▸ **THE TASK**
Copy out each line of the data that includes the string "radius".

Dataset entries
--- START ---

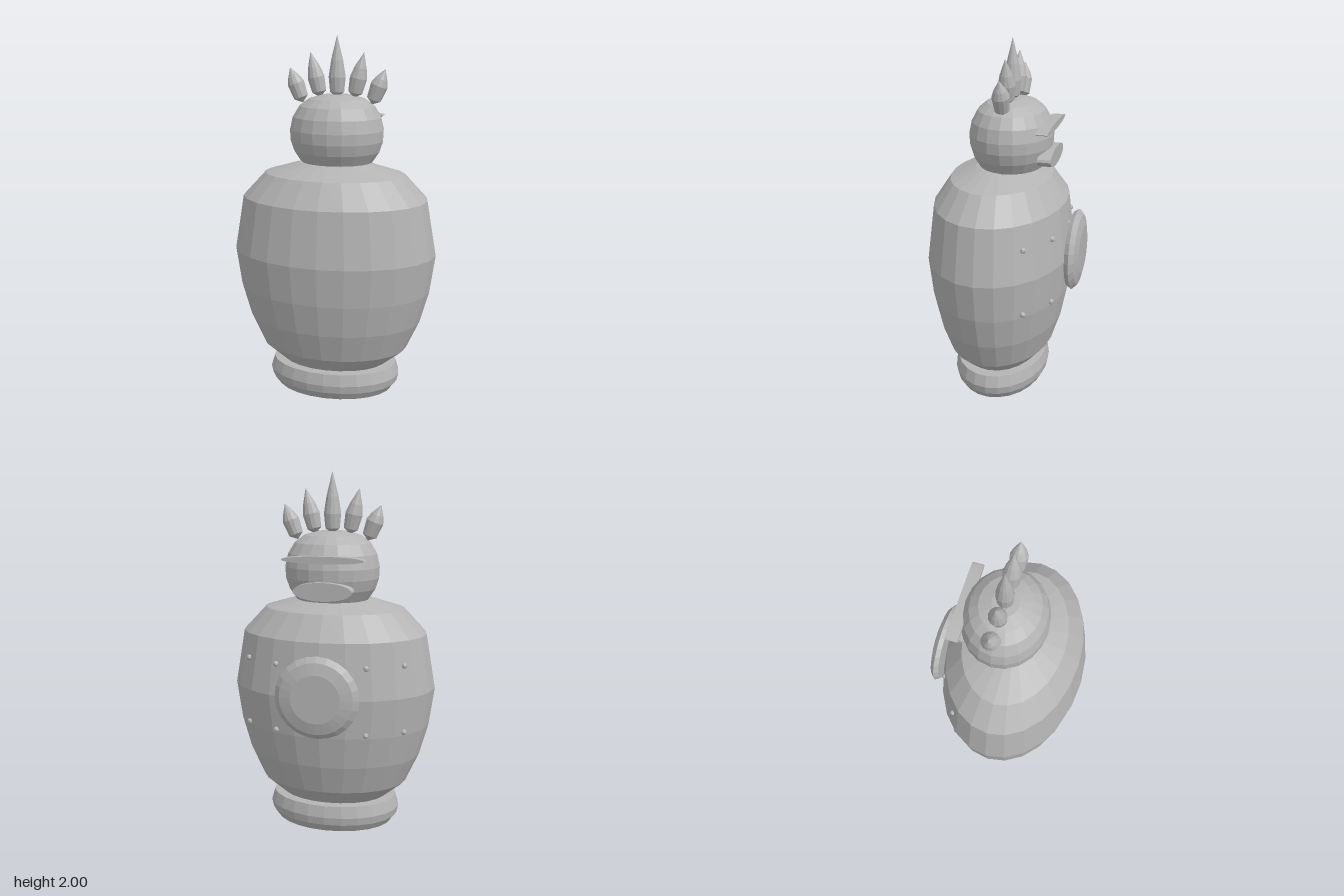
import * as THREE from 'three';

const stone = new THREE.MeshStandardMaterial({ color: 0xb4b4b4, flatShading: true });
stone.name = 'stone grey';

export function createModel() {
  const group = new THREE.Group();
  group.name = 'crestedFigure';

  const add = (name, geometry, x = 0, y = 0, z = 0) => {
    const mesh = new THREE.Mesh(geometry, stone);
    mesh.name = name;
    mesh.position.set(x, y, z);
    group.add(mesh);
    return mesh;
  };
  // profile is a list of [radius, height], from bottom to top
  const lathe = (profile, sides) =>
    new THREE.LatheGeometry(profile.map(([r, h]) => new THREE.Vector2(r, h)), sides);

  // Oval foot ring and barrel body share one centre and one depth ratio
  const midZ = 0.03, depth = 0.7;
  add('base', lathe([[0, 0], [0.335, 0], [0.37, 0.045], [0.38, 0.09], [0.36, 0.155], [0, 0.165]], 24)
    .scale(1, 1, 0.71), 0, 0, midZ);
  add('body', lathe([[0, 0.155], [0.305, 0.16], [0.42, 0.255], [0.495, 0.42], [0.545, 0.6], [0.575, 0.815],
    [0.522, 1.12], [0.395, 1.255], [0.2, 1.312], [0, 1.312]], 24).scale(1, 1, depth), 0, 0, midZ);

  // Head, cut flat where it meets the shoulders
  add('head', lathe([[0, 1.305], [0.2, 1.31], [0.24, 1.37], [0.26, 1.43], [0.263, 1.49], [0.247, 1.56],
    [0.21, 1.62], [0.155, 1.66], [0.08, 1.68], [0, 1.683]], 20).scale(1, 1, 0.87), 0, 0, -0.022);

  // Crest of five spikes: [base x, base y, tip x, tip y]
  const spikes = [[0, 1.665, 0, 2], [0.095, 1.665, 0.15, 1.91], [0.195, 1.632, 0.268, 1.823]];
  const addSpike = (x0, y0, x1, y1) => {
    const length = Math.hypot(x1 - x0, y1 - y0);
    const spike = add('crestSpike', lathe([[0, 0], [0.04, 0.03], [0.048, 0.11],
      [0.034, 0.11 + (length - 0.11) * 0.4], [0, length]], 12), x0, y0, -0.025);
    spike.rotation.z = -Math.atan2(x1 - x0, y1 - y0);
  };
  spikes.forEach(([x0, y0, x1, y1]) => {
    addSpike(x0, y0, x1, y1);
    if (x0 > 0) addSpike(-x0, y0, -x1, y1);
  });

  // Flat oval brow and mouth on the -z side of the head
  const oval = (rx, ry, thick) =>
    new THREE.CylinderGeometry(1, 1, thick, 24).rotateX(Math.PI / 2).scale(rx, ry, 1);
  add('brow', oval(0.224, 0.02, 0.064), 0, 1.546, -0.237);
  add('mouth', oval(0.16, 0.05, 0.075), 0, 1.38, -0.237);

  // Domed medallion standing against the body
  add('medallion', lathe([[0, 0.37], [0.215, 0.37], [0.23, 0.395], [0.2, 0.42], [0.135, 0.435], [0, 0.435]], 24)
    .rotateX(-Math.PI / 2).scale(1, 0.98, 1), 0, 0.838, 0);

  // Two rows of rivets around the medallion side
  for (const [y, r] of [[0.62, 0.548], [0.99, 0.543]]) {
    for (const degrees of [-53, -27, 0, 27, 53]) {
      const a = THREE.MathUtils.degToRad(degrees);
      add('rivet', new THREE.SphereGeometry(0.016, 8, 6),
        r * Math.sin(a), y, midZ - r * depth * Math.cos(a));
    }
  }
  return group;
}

--- END ---
--- START ---

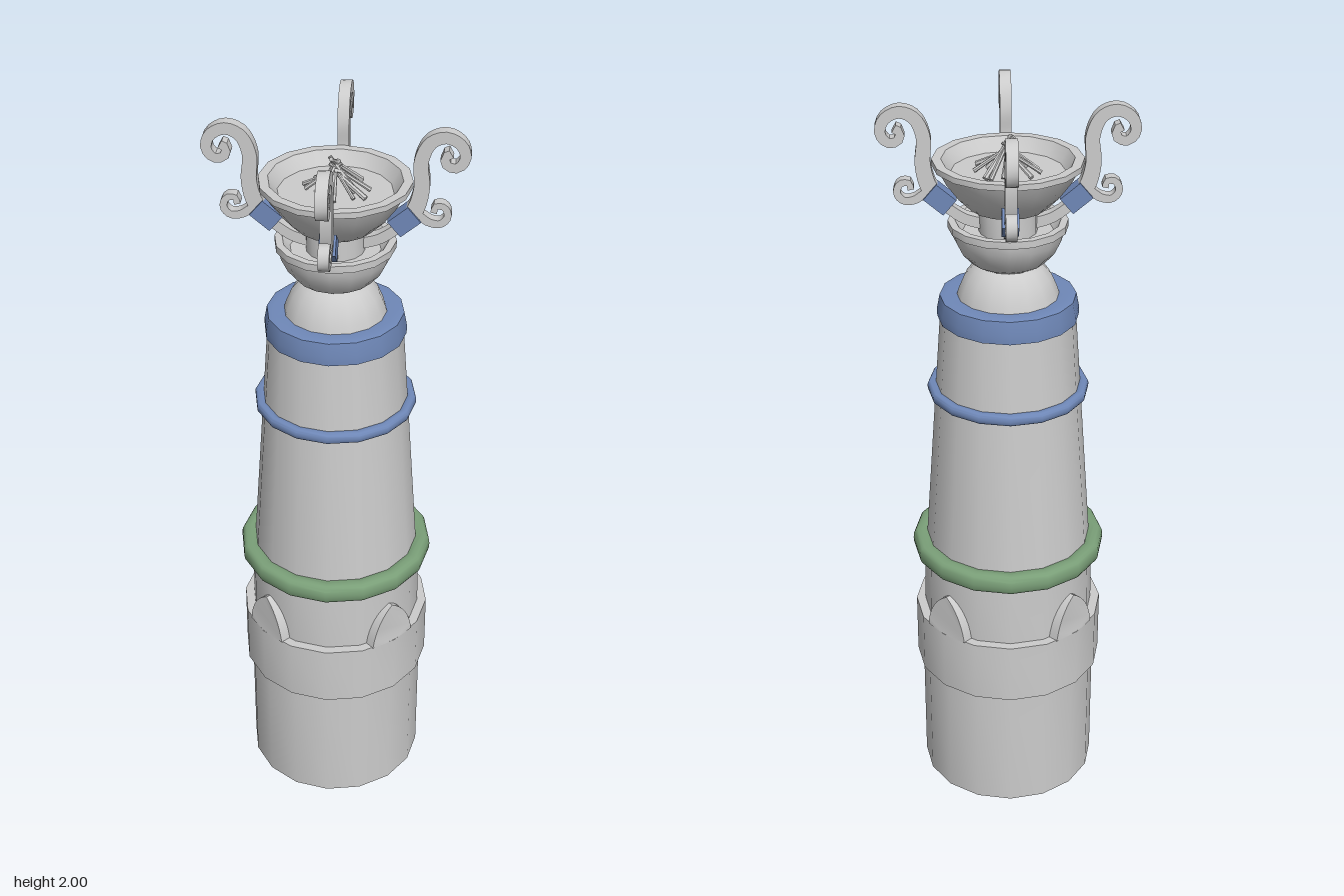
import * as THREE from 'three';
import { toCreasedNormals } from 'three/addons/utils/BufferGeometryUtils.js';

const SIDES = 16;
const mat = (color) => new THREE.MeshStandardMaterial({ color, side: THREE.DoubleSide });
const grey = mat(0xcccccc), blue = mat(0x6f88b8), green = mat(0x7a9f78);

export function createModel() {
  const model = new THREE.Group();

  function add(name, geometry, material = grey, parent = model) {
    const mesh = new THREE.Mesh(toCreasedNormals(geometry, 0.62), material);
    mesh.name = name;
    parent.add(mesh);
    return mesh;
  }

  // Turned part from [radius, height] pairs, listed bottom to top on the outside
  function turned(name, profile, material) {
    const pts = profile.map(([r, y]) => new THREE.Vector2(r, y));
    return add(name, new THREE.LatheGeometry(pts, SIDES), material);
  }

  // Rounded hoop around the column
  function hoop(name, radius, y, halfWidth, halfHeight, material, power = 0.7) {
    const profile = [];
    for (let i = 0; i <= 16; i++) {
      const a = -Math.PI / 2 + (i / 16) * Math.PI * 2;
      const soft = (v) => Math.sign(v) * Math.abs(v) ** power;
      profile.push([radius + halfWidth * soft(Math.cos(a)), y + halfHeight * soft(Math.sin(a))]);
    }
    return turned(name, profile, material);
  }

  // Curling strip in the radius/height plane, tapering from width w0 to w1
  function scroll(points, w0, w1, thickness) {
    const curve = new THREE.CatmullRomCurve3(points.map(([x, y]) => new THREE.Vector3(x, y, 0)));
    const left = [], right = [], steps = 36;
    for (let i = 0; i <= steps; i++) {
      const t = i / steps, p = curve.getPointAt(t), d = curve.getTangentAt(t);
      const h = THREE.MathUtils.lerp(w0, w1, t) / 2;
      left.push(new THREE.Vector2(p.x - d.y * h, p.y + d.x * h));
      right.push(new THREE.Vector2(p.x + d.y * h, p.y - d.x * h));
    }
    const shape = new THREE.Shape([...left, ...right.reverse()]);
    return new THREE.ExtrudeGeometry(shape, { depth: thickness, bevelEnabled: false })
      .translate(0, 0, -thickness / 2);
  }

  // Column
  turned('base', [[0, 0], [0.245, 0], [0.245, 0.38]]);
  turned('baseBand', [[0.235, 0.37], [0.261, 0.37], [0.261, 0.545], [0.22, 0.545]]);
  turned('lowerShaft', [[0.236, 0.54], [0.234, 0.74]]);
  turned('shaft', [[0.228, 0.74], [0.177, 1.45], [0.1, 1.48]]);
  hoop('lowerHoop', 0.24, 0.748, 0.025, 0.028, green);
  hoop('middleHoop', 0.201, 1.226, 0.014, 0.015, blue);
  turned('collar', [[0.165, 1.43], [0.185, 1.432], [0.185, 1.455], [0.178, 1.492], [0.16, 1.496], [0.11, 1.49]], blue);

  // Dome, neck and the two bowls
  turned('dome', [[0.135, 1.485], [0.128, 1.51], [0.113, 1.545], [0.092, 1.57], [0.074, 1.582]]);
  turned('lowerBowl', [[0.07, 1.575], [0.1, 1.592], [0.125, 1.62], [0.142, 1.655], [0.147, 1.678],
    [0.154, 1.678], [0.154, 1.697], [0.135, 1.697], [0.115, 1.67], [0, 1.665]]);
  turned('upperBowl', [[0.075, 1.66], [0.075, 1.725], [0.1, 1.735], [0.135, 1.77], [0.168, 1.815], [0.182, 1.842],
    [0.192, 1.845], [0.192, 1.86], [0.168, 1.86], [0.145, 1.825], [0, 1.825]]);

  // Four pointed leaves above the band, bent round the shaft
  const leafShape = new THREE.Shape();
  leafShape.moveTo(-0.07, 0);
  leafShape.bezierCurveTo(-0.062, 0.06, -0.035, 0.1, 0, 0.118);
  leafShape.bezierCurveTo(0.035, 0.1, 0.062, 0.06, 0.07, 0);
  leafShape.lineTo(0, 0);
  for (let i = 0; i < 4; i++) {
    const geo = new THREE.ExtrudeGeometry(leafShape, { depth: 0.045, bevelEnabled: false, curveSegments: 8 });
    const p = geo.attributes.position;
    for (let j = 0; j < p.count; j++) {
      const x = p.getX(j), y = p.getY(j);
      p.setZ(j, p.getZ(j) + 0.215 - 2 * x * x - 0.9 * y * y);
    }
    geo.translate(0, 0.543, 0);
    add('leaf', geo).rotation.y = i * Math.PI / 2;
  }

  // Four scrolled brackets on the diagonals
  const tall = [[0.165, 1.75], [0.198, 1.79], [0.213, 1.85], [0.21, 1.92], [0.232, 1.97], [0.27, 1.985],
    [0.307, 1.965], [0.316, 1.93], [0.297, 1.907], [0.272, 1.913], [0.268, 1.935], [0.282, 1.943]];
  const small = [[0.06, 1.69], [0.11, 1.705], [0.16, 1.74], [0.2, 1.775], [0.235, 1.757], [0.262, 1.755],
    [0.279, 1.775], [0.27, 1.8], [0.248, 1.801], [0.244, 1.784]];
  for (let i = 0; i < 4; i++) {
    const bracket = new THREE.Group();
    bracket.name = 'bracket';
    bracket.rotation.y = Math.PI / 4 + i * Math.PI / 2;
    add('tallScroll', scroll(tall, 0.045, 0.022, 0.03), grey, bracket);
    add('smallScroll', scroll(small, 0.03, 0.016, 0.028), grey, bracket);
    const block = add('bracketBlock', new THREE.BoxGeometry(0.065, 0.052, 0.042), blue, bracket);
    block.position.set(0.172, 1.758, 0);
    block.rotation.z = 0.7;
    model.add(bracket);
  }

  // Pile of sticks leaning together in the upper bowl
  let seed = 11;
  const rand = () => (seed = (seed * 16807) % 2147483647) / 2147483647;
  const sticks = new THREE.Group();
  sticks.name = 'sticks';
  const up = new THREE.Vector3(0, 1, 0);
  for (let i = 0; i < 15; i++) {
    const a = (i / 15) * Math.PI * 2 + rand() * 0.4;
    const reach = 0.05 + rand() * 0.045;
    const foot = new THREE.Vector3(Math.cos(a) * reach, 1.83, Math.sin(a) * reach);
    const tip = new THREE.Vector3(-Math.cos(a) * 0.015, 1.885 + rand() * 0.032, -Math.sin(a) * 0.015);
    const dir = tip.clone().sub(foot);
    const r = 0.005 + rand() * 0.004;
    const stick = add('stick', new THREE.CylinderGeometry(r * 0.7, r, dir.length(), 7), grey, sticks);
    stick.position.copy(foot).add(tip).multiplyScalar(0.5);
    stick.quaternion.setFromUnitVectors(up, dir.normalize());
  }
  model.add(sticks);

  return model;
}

--- END ---

▸ **YOUR RESPONSE**
  // profile is a list of [radius, height], from bottom to top
  // Turned part from [radius, height] pairs, listed bottom to top on the outside
  function hoop(name, radius, y, halfWidth, halfHeight, material, power = 0.7) {
      profile.push([radius + halfWidth * soft(Math.cos(a)), y + halfHeight * soft(Math.sin(a))]);
  // Curling strip in the radius/height plane, tapering from width w0 to w1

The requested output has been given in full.